**Exercise details:** Which lines of the data include the string "rows"? List them all.
Available data: Begin
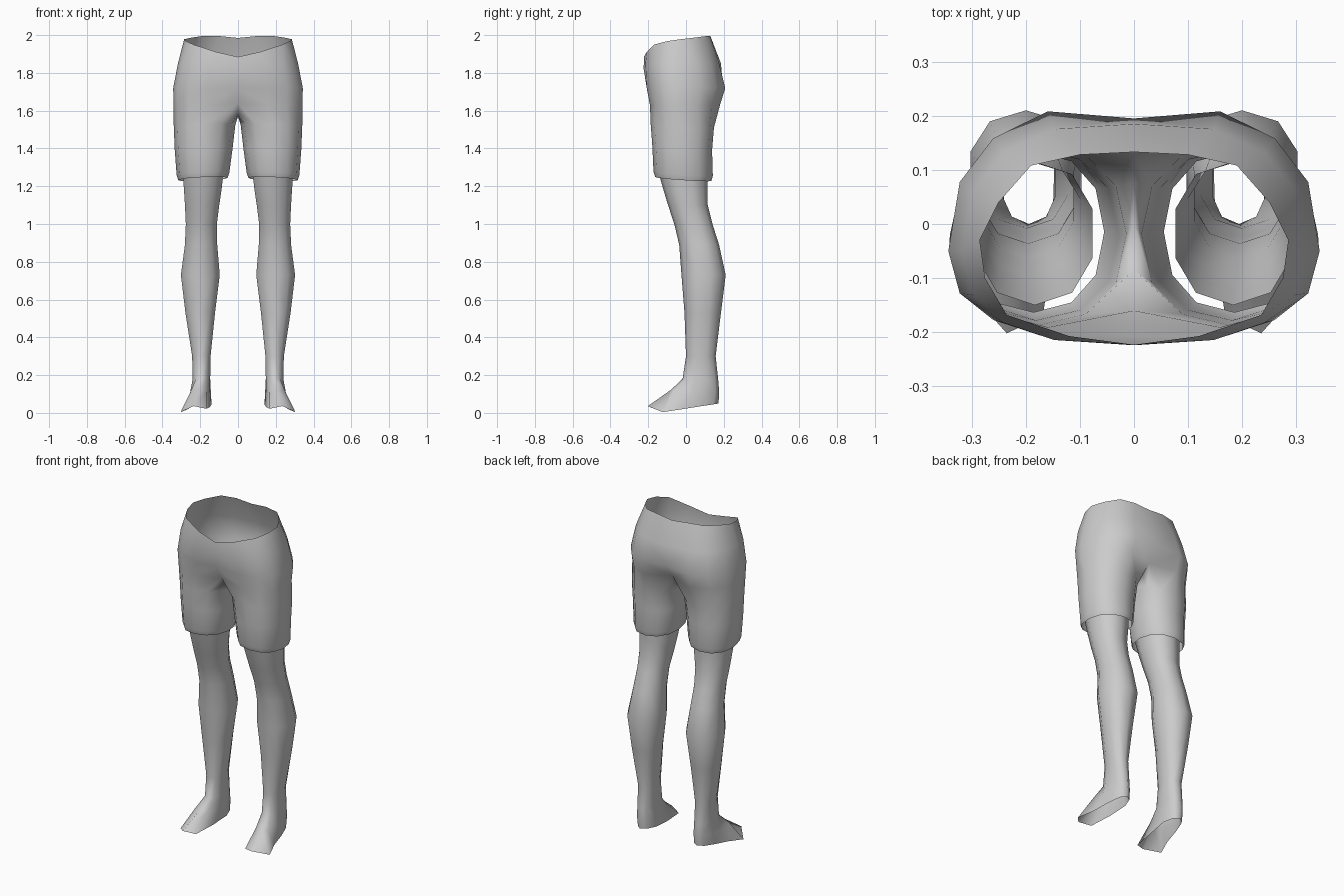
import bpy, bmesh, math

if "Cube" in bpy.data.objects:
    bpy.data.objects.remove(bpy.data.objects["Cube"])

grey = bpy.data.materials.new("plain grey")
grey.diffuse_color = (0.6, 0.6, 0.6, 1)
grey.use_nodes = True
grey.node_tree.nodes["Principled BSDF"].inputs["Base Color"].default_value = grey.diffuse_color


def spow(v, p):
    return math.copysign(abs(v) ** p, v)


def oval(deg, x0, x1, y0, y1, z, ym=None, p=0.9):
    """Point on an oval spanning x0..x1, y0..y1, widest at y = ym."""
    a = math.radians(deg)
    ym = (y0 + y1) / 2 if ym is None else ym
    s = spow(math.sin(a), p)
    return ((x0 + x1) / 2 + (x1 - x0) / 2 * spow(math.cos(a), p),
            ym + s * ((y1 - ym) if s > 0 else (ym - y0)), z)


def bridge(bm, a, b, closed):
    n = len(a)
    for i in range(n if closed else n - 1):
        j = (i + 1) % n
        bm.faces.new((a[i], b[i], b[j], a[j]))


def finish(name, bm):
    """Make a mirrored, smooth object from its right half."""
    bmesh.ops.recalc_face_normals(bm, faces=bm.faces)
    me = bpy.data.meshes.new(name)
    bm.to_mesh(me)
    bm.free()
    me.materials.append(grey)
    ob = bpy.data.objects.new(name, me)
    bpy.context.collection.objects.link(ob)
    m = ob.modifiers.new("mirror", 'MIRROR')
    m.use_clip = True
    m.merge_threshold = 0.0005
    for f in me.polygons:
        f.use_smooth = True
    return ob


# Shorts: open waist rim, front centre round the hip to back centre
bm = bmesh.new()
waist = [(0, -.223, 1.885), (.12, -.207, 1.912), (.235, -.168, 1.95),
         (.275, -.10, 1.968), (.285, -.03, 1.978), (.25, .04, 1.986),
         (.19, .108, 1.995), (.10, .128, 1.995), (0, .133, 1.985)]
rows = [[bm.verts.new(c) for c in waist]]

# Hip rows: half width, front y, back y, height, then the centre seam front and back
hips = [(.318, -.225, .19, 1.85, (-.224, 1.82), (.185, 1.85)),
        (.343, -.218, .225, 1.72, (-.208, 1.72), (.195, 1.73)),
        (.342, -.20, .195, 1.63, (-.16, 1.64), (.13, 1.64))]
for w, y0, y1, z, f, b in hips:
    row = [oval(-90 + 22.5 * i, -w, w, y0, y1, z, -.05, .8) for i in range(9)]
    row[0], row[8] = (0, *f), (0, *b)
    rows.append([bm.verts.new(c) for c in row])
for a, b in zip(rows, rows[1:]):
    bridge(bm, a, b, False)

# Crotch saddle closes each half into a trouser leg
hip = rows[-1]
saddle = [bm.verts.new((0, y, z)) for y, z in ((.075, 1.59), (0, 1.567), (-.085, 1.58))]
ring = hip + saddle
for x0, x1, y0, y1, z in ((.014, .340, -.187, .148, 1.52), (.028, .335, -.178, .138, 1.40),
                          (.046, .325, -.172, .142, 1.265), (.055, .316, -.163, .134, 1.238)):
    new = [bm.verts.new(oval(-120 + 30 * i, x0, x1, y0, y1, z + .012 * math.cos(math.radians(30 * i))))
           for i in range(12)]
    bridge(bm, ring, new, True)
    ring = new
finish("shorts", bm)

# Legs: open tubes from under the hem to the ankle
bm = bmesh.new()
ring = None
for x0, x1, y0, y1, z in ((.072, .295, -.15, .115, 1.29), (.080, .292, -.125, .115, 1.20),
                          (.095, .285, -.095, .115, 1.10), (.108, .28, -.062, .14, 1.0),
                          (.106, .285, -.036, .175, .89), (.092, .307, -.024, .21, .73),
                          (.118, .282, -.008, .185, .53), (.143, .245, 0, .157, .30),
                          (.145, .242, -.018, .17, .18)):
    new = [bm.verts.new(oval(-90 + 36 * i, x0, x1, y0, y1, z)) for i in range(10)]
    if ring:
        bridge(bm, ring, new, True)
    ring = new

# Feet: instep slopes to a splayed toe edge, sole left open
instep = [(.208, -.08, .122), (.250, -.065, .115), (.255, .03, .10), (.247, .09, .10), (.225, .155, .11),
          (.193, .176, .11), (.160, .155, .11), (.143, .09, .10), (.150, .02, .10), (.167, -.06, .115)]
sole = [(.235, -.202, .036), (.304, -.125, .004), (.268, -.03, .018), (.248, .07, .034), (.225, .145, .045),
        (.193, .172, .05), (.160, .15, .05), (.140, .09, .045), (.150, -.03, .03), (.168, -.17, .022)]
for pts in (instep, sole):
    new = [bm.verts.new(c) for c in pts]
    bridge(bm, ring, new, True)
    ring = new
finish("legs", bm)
Available data: End
**Task output:**
rows = [[bm.verts.new(c) for c in waist]]
# Hip rows: half width, front y, back y, height, then the centre seam front and back
    rows.append([bm.verts.new(c) for c in row])
for a, b in zip(rows, rows[1:]):
hip = rows[-1]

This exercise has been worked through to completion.